    1. Show previous comments  4 more
    2. TVwazhere
    3. TopHatProductions115


      I wanted to get an AMD card, too :( But prices on the hardware I needed went way up. Supply shortage played a big part...

    4. Ryan_Vickers


      The prices went way up around the time vega came out due to mining and in some cases they never came back down lol

      A common problem I see with tech retailers is a complete lack of understanding of the market and excessive greed.  Basically, they'll try to sell things for what they paid + a bit of profit regardless of whether or not it's reasonable or will actually happen or not.


      Example 1: a certain lineup of GPUs exists.  The 5/10 performer sells for $200, the 7/10 performer sells for $350, and the 9/10 performer sells for $500.  Then a new lineup of GPUs launches, and you can now get 7/10 performance for $200, 9/10 performance for $350, etc.


      Example 2: prices of GPUs are insanely high but the store decides to just roll with it and buy a ton of them.  They manage to sell some but not all, and then the price crashes so people can now get them for half or less what they cost before.


      In both these cases, the store now has two choices:

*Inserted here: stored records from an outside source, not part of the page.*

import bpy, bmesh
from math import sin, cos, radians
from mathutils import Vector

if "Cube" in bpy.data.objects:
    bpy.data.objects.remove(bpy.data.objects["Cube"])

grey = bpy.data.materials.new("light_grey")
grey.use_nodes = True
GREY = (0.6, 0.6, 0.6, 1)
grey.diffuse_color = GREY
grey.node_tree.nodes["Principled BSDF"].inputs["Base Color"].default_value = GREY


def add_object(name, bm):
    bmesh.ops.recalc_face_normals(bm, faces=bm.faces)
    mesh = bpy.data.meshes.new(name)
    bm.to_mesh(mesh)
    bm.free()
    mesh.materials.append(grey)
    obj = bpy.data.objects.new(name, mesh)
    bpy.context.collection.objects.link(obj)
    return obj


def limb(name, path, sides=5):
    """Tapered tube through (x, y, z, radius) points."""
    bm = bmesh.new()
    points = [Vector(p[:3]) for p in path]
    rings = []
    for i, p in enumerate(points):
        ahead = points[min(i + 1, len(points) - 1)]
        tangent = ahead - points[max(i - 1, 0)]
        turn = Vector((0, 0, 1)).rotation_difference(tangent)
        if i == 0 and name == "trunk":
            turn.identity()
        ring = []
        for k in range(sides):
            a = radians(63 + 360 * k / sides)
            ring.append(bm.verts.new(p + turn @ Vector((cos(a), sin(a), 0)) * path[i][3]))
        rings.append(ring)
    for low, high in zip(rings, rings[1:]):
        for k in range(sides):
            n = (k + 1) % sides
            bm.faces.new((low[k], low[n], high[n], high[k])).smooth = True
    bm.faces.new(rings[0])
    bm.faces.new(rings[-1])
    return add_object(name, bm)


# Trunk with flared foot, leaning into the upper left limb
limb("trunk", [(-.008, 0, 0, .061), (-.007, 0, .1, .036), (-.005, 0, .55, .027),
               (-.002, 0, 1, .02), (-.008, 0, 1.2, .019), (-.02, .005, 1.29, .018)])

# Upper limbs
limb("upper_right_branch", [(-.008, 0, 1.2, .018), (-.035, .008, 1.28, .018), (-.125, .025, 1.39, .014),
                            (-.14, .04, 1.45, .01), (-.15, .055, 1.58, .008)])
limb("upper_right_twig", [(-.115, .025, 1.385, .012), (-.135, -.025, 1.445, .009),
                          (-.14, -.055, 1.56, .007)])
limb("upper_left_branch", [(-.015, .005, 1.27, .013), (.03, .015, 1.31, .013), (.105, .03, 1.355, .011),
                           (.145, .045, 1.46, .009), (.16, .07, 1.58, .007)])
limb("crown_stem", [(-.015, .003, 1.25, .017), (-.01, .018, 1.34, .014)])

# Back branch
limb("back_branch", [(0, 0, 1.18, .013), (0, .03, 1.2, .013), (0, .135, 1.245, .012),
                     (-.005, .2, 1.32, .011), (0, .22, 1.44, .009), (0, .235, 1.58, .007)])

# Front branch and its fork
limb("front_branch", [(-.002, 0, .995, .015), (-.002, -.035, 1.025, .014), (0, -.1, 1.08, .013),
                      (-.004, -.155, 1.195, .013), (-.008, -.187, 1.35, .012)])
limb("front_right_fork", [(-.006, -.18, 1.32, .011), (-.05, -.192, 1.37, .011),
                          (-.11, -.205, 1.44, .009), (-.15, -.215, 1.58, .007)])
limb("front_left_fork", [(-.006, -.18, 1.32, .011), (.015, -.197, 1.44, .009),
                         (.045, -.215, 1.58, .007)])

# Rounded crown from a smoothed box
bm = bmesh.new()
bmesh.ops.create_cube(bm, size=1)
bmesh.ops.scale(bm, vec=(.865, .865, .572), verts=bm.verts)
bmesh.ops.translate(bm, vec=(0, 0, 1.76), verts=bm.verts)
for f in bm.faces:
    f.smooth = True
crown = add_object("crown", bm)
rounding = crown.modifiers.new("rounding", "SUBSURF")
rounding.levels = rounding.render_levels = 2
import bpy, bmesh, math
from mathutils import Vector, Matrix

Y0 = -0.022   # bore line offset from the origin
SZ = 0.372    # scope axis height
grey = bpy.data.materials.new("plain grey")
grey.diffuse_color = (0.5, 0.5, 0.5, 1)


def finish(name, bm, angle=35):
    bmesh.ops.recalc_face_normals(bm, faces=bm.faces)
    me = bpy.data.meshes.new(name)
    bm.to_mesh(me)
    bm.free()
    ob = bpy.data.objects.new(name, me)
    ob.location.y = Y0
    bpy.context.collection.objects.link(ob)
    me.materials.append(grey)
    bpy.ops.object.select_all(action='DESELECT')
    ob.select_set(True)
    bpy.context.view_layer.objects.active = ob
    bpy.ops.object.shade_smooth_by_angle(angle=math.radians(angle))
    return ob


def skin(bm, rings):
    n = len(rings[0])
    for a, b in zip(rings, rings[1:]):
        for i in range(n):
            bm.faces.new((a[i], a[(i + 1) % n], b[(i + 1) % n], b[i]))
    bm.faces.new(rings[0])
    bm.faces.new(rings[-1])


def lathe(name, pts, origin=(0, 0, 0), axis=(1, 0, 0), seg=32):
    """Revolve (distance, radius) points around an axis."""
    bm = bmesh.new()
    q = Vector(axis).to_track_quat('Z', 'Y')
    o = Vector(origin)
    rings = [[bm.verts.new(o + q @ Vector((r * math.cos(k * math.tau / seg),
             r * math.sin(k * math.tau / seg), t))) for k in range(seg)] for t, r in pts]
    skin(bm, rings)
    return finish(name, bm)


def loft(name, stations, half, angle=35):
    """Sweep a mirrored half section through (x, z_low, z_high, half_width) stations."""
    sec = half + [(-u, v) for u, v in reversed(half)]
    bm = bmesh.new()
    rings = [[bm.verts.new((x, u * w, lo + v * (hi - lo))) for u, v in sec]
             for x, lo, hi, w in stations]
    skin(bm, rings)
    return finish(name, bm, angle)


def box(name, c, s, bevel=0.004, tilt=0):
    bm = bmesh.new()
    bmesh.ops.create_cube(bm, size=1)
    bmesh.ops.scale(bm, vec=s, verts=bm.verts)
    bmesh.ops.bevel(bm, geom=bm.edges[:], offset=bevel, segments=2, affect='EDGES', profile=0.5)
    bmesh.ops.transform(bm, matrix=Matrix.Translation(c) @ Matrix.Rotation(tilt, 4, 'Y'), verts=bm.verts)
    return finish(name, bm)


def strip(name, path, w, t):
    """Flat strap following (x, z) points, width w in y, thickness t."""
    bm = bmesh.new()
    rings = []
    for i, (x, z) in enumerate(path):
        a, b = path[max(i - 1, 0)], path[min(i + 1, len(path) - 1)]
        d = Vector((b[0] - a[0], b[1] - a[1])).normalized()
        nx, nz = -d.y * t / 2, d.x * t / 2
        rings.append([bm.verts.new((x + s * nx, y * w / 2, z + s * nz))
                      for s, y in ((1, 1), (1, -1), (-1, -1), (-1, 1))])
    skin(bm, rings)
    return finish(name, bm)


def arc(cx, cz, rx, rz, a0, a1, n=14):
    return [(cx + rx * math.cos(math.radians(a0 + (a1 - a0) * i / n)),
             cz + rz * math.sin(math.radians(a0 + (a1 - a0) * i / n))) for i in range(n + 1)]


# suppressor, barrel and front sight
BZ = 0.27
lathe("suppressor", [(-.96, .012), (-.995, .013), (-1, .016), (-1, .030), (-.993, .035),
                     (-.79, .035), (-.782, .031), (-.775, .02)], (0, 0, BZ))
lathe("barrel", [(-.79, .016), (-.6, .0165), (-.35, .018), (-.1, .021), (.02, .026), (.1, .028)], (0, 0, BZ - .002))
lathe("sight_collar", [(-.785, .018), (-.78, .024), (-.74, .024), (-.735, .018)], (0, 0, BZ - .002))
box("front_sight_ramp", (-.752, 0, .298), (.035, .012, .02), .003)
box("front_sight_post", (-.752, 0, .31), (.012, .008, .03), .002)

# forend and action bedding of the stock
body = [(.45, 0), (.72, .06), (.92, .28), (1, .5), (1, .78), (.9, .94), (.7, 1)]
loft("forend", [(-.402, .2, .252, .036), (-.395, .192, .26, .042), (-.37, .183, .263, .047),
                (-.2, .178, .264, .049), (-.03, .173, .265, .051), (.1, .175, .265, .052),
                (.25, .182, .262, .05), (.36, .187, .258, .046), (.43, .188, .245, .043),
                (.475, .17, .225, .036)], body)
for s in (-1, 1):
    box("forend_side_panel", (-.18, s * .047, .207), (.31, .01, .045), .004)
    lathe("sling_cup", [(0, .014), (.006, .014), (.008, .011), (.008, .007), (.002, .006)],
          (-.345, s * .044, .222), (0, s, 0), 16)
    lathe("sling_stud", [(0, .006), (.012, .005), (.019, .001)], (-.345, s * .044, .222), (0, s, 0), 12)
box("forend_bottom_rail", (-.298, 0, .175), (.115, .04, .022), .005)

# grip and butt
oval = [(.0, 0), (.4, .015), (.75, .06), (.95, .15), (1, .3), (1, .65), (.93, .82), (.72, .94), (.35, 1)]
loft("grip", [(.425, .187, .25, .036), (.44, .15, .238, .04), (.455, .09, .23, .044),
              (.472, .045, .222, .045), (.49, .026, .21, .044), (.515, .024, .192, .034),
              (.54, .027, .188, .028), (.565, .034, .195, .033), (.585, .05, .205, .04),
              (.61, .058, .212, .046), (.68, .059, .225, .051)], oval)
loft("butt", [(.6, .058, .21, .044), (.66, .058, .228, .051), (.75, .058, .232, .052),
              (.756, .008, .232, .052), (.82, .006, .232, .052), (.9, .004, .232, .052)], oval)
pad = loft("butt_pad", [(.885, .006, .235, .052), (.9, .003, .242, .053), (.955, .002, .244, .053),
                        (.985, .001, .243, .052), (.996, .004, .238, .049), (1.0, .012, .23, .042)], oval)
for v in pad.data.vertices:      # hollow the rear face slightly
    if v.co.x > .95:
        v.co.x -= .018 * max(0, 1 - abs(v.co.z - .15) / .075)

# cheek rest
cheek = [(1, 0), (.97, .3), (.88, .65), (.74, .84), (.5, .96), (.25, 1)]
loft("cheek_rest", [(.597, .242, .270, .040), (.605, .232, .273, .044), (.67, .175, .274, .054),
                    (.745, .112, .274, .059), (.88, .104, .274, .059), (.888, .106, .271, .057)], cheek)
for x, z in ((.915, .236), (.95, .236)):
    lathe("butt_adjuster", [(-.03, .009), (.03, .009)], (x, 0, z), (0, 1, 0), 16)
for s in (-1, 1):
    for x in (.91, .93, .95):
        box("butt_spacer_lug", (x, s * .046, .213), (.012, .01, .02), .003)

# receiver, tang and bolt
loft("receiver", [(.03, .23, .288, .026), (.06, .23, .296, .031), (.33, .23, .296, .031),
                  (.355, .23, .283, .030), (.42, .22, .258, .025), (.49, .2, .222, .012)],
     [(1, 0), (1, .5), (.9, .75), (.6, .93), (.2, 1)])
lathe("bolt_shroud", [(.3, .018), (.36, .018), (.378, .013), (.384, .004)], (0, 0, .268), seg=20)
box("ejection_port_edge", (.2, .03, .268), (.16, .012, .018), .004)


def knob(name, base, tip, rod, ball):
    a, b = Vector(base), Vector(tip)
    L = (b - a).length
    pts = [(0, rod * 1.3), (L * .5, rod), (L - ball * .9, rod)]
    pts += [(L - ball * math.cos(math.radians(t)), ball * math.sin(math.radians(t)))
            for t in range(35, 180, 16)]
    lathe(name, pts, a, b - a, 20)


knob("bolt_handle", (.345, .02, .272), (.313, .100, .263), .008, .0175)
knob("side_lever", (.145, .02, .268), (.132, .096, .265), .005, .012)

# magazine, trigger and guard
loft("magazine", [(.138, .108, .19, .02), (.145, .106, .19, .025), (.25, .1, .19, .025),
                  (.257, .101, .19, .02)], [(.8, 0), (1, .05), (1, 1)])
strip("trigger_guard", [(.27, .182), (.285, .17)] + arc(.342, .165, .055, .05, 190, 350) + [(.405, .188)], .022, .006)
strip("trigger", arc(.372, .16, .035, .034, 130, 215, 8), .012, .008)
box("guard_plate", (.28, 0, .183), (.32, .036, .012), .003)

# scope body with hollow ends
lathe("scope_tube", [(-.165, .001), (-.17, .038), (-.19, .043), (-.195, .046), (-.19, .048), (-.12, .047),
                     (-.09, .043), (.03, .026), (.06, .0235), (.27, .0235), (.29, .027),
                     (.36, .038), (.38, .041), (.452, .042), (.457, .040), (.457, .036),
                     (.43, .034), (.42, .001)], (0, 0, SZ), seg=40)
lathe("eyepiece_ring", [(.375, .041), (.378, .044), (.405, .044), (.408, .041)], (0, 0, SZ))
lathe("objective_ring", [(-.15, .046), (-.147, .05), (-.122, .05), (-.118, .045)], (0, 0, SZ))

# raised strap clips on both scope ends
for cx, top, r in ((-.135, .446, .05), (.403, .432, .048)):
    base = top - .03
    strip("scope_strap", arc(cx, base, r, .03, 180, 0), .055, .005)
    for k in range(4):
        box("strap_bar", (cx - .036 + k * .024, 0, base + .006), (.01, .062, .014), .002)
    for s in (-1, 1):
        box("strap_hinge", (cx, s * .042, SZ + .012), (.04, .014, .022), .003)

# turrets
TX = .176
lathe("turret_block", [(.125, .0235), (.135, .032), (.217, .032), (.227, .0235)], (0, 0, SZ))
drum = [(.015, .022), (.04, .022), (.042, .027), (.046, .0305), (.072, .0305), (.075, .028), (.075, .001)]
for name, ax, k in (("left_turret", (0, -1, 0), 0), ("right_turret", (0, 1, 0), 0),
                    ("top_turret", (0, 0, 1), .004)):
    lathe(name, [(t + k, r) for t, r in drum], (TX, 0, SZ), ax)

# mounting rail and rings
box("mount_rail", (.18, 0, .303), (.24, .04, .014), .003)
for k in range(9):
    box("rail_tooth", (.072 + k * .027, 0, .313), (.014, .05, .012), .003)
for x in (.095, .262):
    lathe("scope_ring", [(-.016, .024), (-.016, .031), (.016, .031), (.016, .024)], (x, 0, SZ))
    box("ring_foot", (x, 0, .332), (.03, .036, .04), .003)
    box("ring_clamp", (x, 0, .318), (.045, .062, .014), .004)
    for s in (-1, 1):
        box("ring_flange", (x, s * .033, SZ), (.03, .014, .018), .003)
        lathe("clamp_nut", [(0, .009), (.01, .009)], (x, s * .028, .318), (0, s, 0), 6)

      1. Accept that the market has now changed and drop the price of the old/existing stock so it's in line with the price/performance ratio that exists elsewhere on the market so that they will actually continue selling the cards, albeit at a lower profit level, or perhaps even a loss, but hopefully not too much, or
      2. Dig in their heels and continue "selling" the cards for the same price as always, despite the fact no one will ever pay that, so the cards sit around for years until they finally get thrown into a bargain clearout bin for next to nothing causing the initial purchase to be a complete loss

      I constantly see stores going for option 2 and I don't understand it. But, if they want to be stupid and screw themselves over that's their choice lol